Connected and driverless cars are a "great opportunity" for the chipmaking industry, according to the chief executive of British semiconductor company ARM Holdings, after reporting a surge in earnings.
ARM, which is a supplier to many device manufacturers including Apple, reported a 14 percent rise in revenue in the fourth quarter of 2015 to $407.9 million. Profit before tax was up 17 percent to £138.7 million ($200.7 million) year-on-year. Royalties for its technology surged 31 percent on the year.
Speaking to CNBC after the results, ARM CEO Simon Segars, said that the increasing amount of chips in cars is a big focus for the company.
"One particular interest right now that's growing strongly is automotive. We look at the future of that and see the potential for a hundred times growth in computing power in cars which is pretty similar to what we've seen over the past five years in smartphones," Segars said.

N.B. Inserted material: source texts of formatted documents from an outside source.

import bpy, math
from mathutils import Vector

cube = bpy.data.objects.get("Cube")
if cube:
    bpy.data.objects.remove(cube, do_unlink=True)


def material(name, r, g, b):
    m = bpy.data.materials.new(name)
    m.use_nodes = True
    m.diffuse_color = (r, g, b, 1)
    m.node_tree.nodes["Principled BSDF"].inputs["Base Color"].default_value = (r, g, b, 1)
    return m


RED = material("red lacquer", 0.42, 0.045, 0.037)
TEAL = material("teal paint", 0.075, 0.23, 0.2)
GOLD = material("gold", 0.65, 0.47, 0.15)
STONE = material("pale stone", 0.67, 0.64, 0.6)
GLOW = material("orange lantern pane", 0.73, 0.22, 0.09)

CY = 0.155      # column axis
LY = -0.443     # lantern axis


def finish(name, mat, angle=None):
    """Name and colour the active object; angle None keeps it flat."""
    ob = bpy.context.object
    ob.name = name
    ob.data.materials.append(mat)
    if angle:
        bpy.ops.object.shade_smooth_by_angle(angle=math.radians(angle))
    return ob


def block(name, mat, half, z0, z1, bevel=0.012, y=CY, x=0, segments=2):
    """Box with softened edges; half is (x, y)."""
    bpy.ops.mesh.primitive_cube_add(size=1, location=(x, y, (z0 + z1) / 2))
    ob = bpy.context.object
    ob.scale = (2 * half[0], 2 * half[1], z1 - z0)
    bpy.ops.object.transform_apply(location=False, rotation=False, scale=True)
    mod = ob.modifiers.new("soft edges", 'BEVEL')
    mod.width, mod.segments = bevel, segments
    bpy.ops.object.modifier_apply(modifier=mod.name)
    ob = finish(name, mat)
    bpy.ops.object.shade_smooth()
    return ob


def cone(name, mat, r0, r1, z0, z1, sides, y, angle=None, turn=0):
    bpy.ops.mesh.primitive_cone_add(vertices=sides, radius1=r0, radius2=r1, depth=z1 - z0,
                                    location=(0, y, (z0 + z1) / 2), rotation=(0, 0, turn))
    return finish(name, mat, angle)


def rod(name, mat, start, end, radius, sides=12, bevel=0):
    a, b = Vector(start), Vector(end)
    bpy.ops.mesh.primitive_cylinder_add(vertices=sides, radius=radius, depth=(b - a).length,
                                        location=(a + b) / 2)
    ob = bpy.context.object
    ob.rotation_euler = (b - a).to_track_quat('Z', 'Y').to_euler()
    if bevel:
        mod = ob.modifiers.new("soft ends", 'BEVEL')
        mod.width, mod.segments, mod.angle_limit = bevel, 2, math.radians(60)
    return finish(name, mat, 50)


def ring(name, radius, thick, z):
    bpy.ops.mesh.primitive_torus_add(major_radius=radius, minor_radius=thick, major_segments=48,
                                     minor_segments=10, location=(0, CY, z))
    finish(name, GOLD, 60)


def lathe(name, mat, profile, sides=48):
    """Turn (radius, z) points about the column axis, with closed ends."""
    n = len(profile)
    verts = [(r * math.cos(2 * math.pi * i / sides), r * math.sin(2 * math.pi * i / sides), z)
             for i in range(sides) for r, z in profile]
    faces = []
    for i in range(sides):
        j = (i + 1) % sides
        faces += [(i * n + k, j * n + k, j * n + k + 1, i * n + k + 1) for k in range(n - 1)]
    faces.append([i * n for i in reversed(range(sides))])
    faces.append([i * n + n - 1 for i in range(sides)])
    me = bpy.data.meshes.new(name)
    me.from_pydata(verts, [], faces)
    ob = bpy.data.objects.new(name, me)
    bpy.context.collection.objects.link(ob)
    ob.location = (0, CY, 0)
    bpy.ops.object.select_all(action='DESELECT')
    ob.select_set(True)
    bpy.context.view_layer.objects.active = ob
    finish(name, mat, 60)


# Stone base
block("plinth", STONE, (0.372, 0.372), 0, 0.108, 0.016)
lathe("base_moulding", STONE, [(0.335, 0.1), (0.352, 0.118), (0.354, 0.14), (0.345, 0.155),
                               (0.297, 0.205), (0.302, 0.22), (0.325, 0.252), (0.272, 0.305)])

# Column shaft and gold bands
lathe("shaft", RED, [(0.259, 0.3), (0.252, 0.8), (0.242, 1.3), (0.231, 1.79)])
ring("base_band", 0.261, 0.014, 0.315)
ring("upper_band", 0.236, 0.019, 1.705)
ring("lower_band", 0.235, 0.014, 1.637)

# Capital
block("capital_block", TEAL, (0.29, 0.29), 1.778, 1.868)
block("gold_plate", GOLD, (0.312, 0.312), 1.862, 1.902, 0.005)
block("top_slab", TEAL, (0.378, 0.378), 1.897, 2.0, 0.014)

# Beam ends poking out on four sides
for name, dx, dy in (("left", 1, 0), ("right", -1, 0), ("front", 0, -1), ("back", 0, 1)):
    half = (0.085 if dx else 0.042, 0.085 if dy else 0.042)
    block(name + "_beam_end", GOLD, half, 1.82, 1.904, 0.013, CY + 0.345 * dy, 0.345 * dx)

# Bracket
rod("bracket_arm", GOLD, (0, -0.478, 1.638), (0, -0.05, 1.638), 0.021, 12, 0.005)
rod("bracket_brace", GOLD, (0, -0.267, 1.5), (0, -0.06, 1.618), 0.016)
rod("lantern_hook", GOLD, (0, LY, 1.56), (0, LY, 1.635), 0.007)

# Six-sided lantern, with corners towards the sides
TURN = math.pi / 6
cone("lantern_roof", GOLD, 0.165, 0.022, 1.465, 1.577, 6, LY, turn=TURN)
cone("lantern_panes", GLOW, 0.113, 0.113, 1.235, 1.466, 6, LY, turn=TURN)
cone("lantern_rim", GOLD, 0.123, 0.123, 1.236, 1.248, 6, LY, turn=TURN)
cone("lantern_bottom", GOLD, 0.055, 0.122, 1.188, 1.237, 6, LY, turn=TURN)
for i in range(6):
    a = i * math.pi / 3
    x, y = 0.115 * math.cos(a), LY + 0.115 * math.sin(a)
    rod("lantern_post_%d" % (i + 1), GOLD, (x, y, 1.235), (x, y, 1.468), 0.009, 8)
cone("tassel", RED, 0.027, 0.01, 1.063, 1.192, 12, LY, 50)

"In terms of the market that we can address in 2020, we see that as a $15 billion silicon market which when you do the maths, works out to about $150 of silicon per car. Now you compare that to a smartphone…its' about seven to eight times the silicon content, so great opportunity to us."
Chipmakers are looking for new streams of revenue as the sales of smartphones start to slow -- the auto industry has shown much promise.
Established carmakers as well as technology companies such as Google have all been touting the potential of connected and driverless cars. These vehicles will contain a vast number of chips and sensors in order to recognize the world around it and take autonomous decisions such as emergency braking.
Segars added that while margins on some of those chips will be "very inexpensive", the ones that will be doing the "real computational thinking" such as identifying emergency situations, would "command pretty reasonable margins".
The chief executive's comments come as ARM warned in its earnings outlook that "increased economic uncertainty may influence consumer and enterprise spending, potentially impacting semiconductor revenues and industry confidence". Shares were down over 5 percent.
Segars said that while semiconductors for cars might not be an immediate revenue driver, the company invests in future technology.
"Royalties that are generated today are from products that were in R&D maybe as much as 10 years ago, in some cases 20 years ago. So we really do take a long term view on investments," Segars told CNBC.
ARM is not the only technology firm hoping to get its products into future cars. Processor firm Nvidia, South Korean electronics giants Samsung and LG and Canada's BlackBerry are among some of the companies hoping to take a slice of the developing connected and driverless auto market.